(Task prompt): Leave out the lines before the one with "a = pi + pi * i / 24"; output that line and all remaining lines of the records exactly.

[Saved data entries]
§
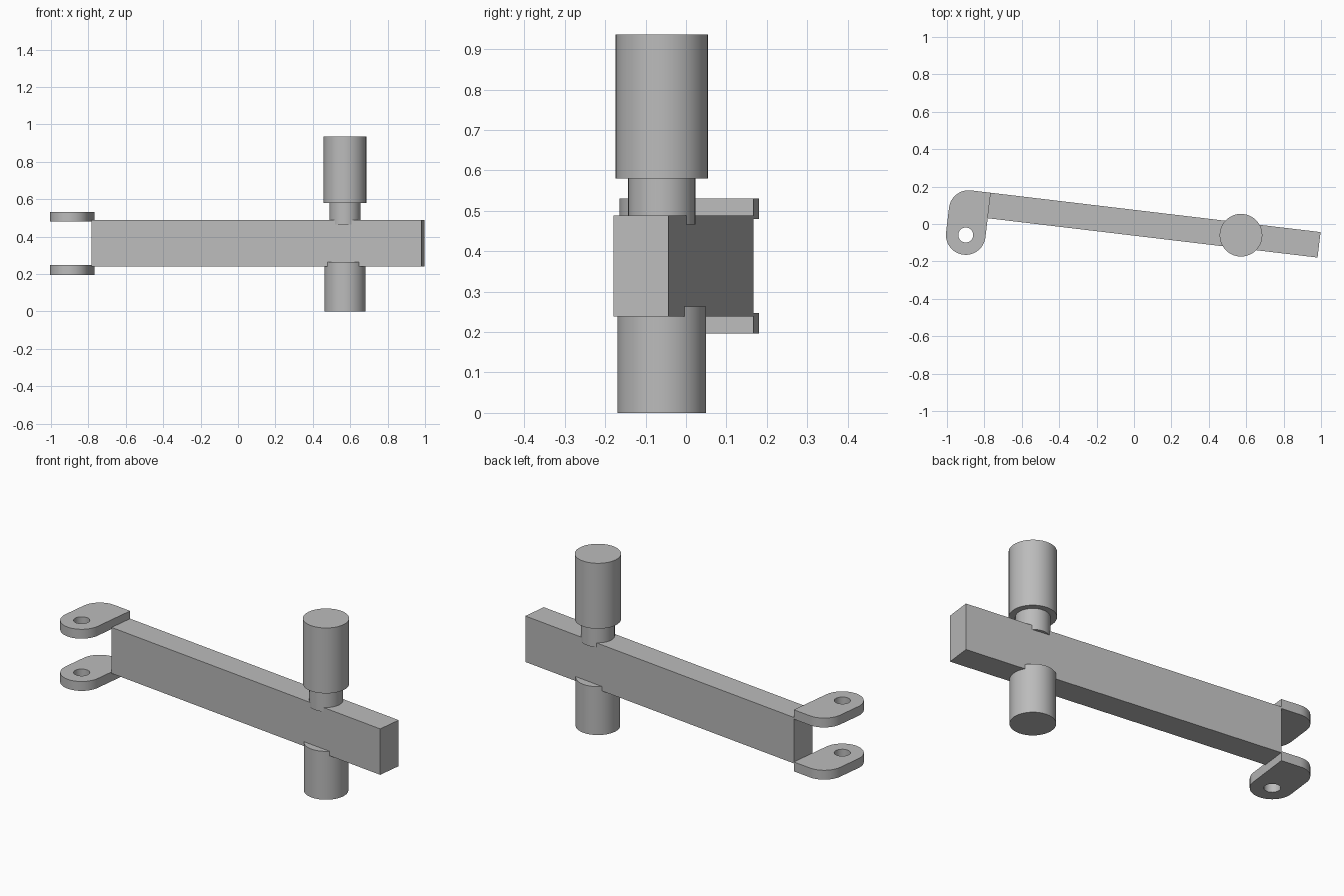
import bpy, bmesh, math
from mathutils import Vector, Matrix

cube = bpy.data.objects.get("Cube")
if cube:
    bpy.data.objects.remove(cube, do_unlink=True)

grey = bpy.data.materials.new("plain grey")
grey.use_nodes = True
GREY = (0.5, 0.5, 0.5, 1)
grey.diffuse_color = GREY
grey.node_tree.nodes["Principled BSDF"].inputs["Base Color"].default_value = GREY

# Arm frame: origin at the rear corner of the hinge end, x along the arm
ARM = Matrix.Translation((-0.766, 0.167, 0)) @ Matrix.Rotation(math.radians(-6.8), 4, "Z")


def finish(name, bm, matrix):
    bmesh.ops.recalc_face_normals(bm, faces=bm.faces)
    mesh = bpy.data.meshes.new(name)
    bm.to_mesh(mesh)
    bm.free()
    mesh.transform(matrix)
    mesh.materials.append(grey)
    obj = bpy.data.objects.new(name, mesh)
    bpy.context.collection.objects.link(obj)
    bpy.ops.object.select_all(action="DESELECT")
    obj.select_set(True)
    bpy.context.view_layer.objects.active = obj
    bpy.ops.object.shade_smooth_by_angle(angle=math.radians(30))
    return obj


def arc(cx, cy, r, start, end, steps):
    angles = [math.radians(start + (end - start) * i / steps) for i in range(steps + 1)]
    return [(cx + r * math.cos(a), cy + r * math.sin(a)) for a in angles]


def plate(name, loops, z0, z1, matrix):
    """Extrude an outline, with optional hole loops, between two heights."""
    bm = bmesh.new()
    edges = []
    for loop in loops:
        verts = [bm.verts.new((x, y, z0)) for x, y in loop]
        edges += [bm.edges.new((v, verts[i - 1])) for i, v in enumerate(verts)]
    bmesh.ops.triangle_fill(bm, edges=edges, use_beauty=True)
    out = bmesh.ops.extrude_face_region(bm, geom=bm.faces[:], use_keep_orig=True)
    top = [g for g in out["geom"] if isinstance(g, bmesh.types.BMVert)]
    bmesh.ops.translate(bm, verts=top, vec=Vector((0, 0, z1 - z0)))
    return finish(name, bm, matrix)


def cylinder(name, radius, z0, z1):
    bm = bmesh.new()
    bmesh.ops.create_cone(bm, cap_ends=True, segments=64, radius1=radius,
                          radius2=radius, depth=z1 - z0)
    return finish(name, bm, Matrix.Translation((0.572, -0.06, (z0 + z1) / 2)))


# Main bar
LENGTH, WIDTH = 1.776, 0.137
plate("arm_bar", [[(0, 0), (LENGTH, 0), (LENGTH, -WIDTH), (0, -WIDTH)]], 0.239, 0.489, ARM)

# Pair of hinge lugs with round ends and pin holes
R, REACH = 0.106, -0.24
outline = [(0, 0)] + arc(-R, -R, R, 90, 180, 16) + arc(-R, REACH, R, 180, 360, 32)
hole = arc(-R, REACH, 0.04, 0, 360, 32)[:-1]
for name, z0 in (("lower_hinge_lug", 0.196), ("upper_hinge_lug", 0.48)):
    plate(name, [outline, hole], z0, z0 + 0.051, ARM)

# Upright post through the bar
cylinder("lower_post", 0.11, 0, 0.263)
cylinder("post_neck", 0.083, 0.466, 0.59)
cylinder("upper_post", 0.114, 0.58, 0.936)
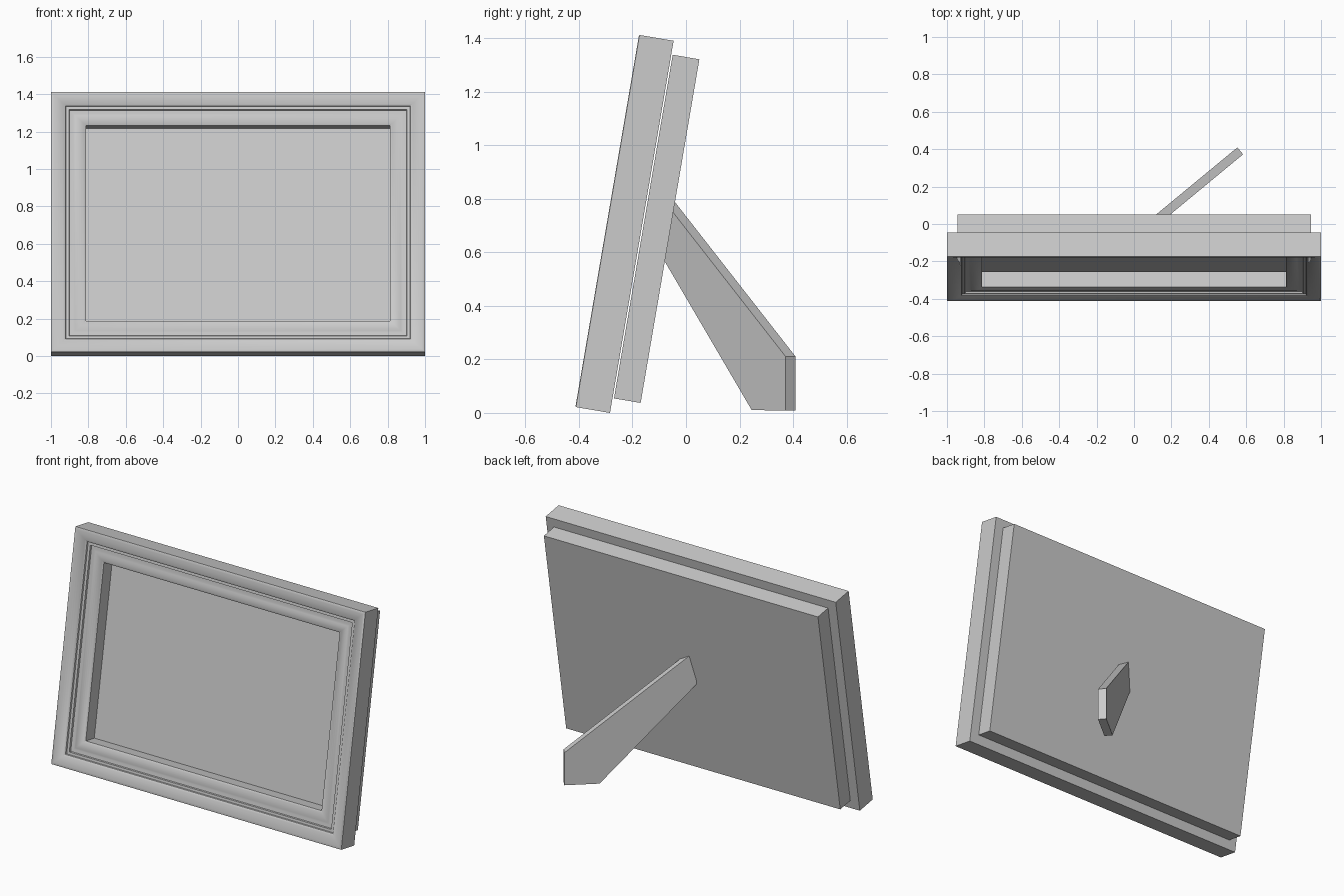
import bpy, bmesh, math
from mathutils import Matrix, Vector

if "Cube" in bpy.data.objects:
    bpy.data.objects.remove(bpy.data.objects["Cube"])

# All framed parts lean back; local x = width, y = depth, z = height along the frame
LEAN = Matrix.Translation((0, -0.413, 0.022)) @ Matrix.Rotation(math.radians(-9.7), 4, 'X')
HEIGHT = 1.41


def make_object(name, bm, matrix=Matrix(), smooth=None):
    bmesh.ops.recalc_face_normals(bm, faces=bm.faces)
    mesh = bpy.data.meshes.new(name)
    bm.to_mesh(mesh)
    bm.free()
    ob = bpy.data.objects.new(name, mesh)
    bpy.context.collection.objects.link(ob)
    ob.matrix_world = matrix
    if smooth:
        bpy.ops.object.select_all(action='DESELECT')
        ob.select_set(True)
        bpy.context.view_layer.objects.active = ob
        bpy.ops.object.shade_smooth_by_angle(angle=math.radians(smooth))
    return ob


def arc(w0, n0, w1, n1, bulge, steps=6):
    """Curved run between two profile points; positive bulge swells forward."""
    return [(w0 + (w1 - w0) * i / steps,
             n0 + (n1 - n0) * i / steps - bulge * math.sin(math.pi * i / steps))
            for i in range(1, steps + 1)]


# Moulding profile: (distance in from the outer edge, depth behind the front)
profile = [(0, 0.131), (0, 0.002), (0.004, 0)]
profile += arc(0.004, 0, 0.078, 0.018, 0.006)          # outer band
profile += [(0.081, 0.026), (0.097, 0.026)]            # small step
profile += [(0.100, 0.036), (0.118, 0.038)]
profile += arc(0.118, 0.038, 0.187, 0.046, 0.008)      # inner roll
profile += [(0.187, 0.131)]                            # inner wall

# Moulded frame: profile carried round four mitred corners
bm = bmesh.new()
rings = []
for w, n in profile:
    x, lo = 1 - w, w * 0.94
    hi = HEIGHT - lo
    rings.append([bm.verts.new(p) for p in
                  ((-x, n, lo), (x, n, lo), (x, n, hi), (-x, n, hi))])
for i, a in enumerate(rings):
    b = rings[(i + 1) % len(rings)]
    for k in range(4):
        m = (k + 1) % 4
        bm.faces.new((a[k], a[m], b[m], b[k]))
make_object("moulded_frame", bm, LEAN, smooth=35)

# Backing board, set just behind the frame and seen through its opening
bm = bmesh.new()
bmesh.ops.create_cube(bm, size=1, matrix=Matrix.Translation((0, 0.187, 0.707))
                      @ Matrix.Diagonal((1.89, 0.101, 1.302, 1)))
make_object("backing_board", bm, LEAN)

# Easel leg: flat upright plate swung out from the board
along = Vector((0.771, 0.637, 0))
side = Vector((-0.637, 0.771, 0)) * 0.024
foot = Vector((0.568, 0.391, 0))
outline = [(0, 0.008), (0, 0.21), (-0.75, 0.822), (-0.75, 0.61), (-0.2, 0.011)]
bm = bmesh.new()
left, right = ([bm.verts.new(foot + along * s + side * sign + Vector((0, 0, z)))
                for s, z in outline] for sign in (1, -1))
bm.faces.new(left)
bm.faces.new(right[::-1])
for i in range(len(outline)):
    j = (i + 1) % len(outline)
    bm.faces.new((left[i], right[i], right[j], left[j]))
make_object("easel_leg", bm)
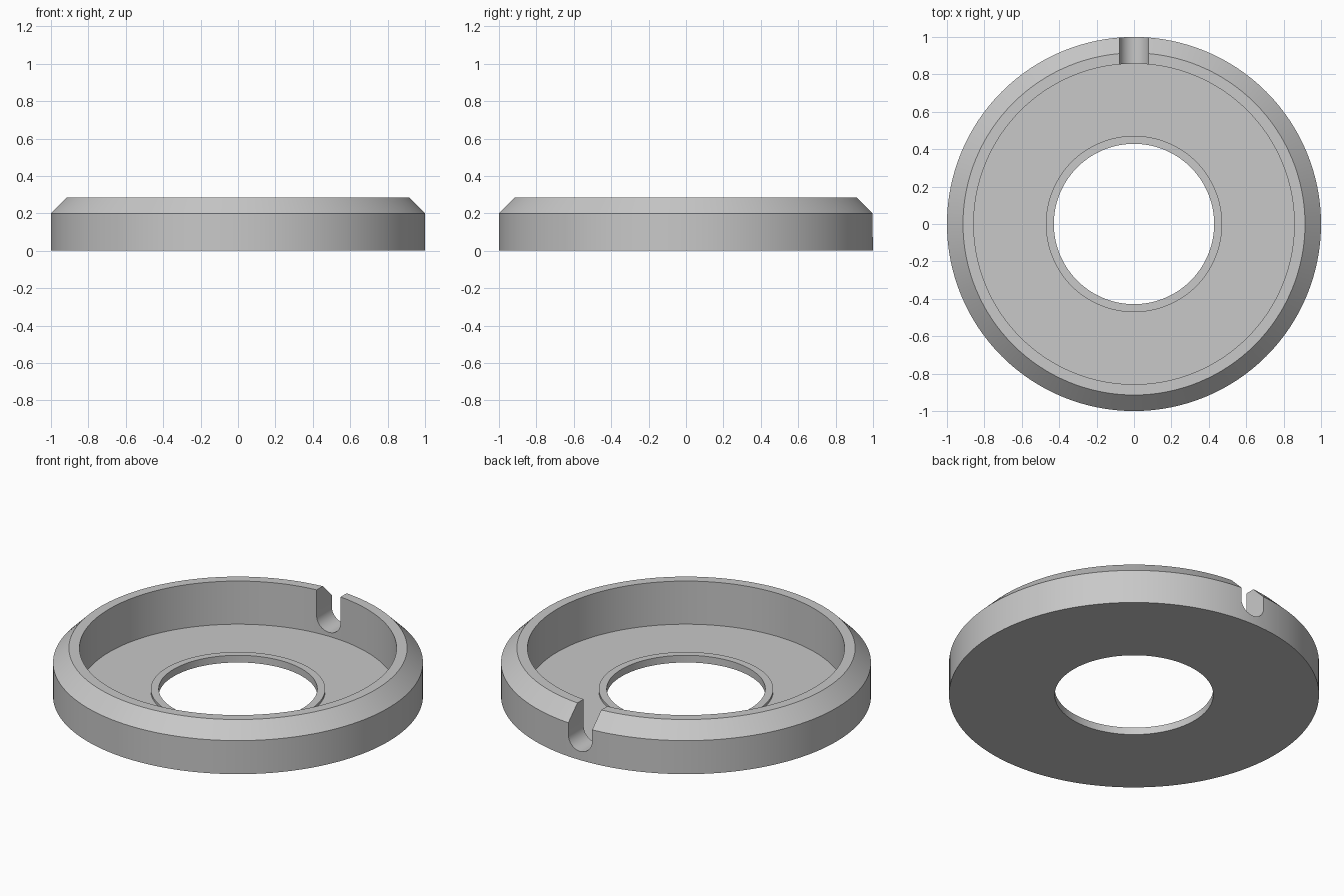
import bpy, bmesh
from math import pi, sin, cos

cube = bpy.data.objects.get("Cube")
if cube:
    bpy.data.objects.remove(cube, do_unlink=True)

SEGMENTS = 128
UNIT = 1 / 35          # outer radius is 35 units
NOTCH_RADIUS = 0.0786
NOTCH_BOTTOM = 0.052

grey = bpy.data.materials.new("plain grey")
grey.use_nodes = True
colour = (0.58, 0.58, 0.58, 1)
grey.diffuse_color = colour
grey.node_tree.nodes["Principled BSDF"].inputs["Base Color"].default_value = colour


def add_object(name, bm):
    bmesh.ops.recalc_face_normals(bm, faces=bm.faces)
    mesh = bpy.data.meshes.new(name)
    bm.to_mesh(mesh)
    bm.free()
    mesh.materials.append(grey)
    obj = bpy.data.objects.new(name, mesh)
    bpy.context.collection.objects.link(obj)
    return obj


def lathe(name, profile):
    """Revolve a closed (radius, height) profile about the z axis."""
    bm = bmesh.new()
    rings = []
    for i in range(SEGMENTS):
        a = 2 * pi * i / SEGMENTS
        rings.append([bm.verts.new((r * cos(a), r * sin(a), z)) for r, z in profile])
    n = len(profile)
    for i, ring in enumerate(rings):
        following = rings[(i + 1) % SEGMENTS]
        for j in range(n):
            k = (j + 1) % n
            bm.faces.new((ring[j], following[j], following[k], ring[k]))
    return add_object(name, bm)


# Dish: chamfered outer wall, thin floor, raised lip round the central hole
profile = [(15, 0), (35, 0), (35, 7), (32, 10), (30, 10),
           (30, 1), (16.5, 1), (16.5, 1.5), (15, 1.5)]
dish = lathe("ring_dish", [(r * UNIT, z * UNIT) for r, z in profile])

# Round-bottomed notch cut through the back wall
bm = bmesh.new()
centre = NOTCH_BOTTOM + NOTCH_RADIUS
outline = [(NOTCH_RADIUS, 0.5), (-NOTCH_RADIUS, 0.5)]
for i in range(25):
    a = pi + pi * i / 24
    outline.append((NOTCH_RADIUS * cos(a), centre + NOTCH_RADIUS * sin(a)))
face = bm.faces.new([bm.verts.new((x, 0.7, z)) for x, z in outline])
extruded = bmesh.ops.extrude_face_region(bm, geom=[face])["geom"]
bmesh.ops.translate(bm, vec=(0, 0.5, 0),
                    verts=[g for g in extruded if isinstance(g, bmesh.types.BMVert)])
cutter = add_object("notch_cutter", bm)
cutter.hide_render = True

cut = dish.modifiers.new("notch", "BOOLEAN")
cut.operation = "DIFFERENCE"
cut.solver = "EXACT"
cut.object = cutter

bpy.ops.object.select_all(action="DESELECT")
dish.select_set(True)
bpy.context.view_layer.objects.active = dish
bpy.ops.object.modifier_apply(modifier=cut.name)
bpy.data.objects.remove(cutter, do_unlink=True)

# Smooth round walls with sharp rims
bpy.ops.object.shade_smooth_by_angle(angle=pi / 6)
§
(Your solution):
    a = pi + pi * i / 24
    outline.append((NOTCH_RADIUS * cos(a), centre + NOTCH_RADIUS * sin(a)))
face = bm.faces.new([bm.verts.new((x, 0.7, z)) for x, z in outline])
extruded = bmesh.ops.extrude_face_region(bm, geom=[face])["geom"]
bmesh.ops.translate(bm, vec=(0, 0.5, 0),
                    verts=[g for g in extruded if isinstance(g, bmesh.types.BMVert)])
cutter = add_object("notch_cutter", bm)
cutter.hide_render = True

cut = dish.modifiers.new("notch", "BOOLEAN")
cut.operation = "DIFFERENCE"
cut.solver = "EXACT"
cut.object = cutter

bpy.ops.object.select_all(action="DESELECT")
dish.select_set(True)
bpy.context.view_layer.objects.active = dish
bpy.ops.object.modifier_apply(modifier=cut.name)
bpy.data.objects.remove(cutter, do_unlink=True)

# Smooth round walls with sharp rims
bpy.ops.object.shade_smooth_by_angle(angle=pi / 6)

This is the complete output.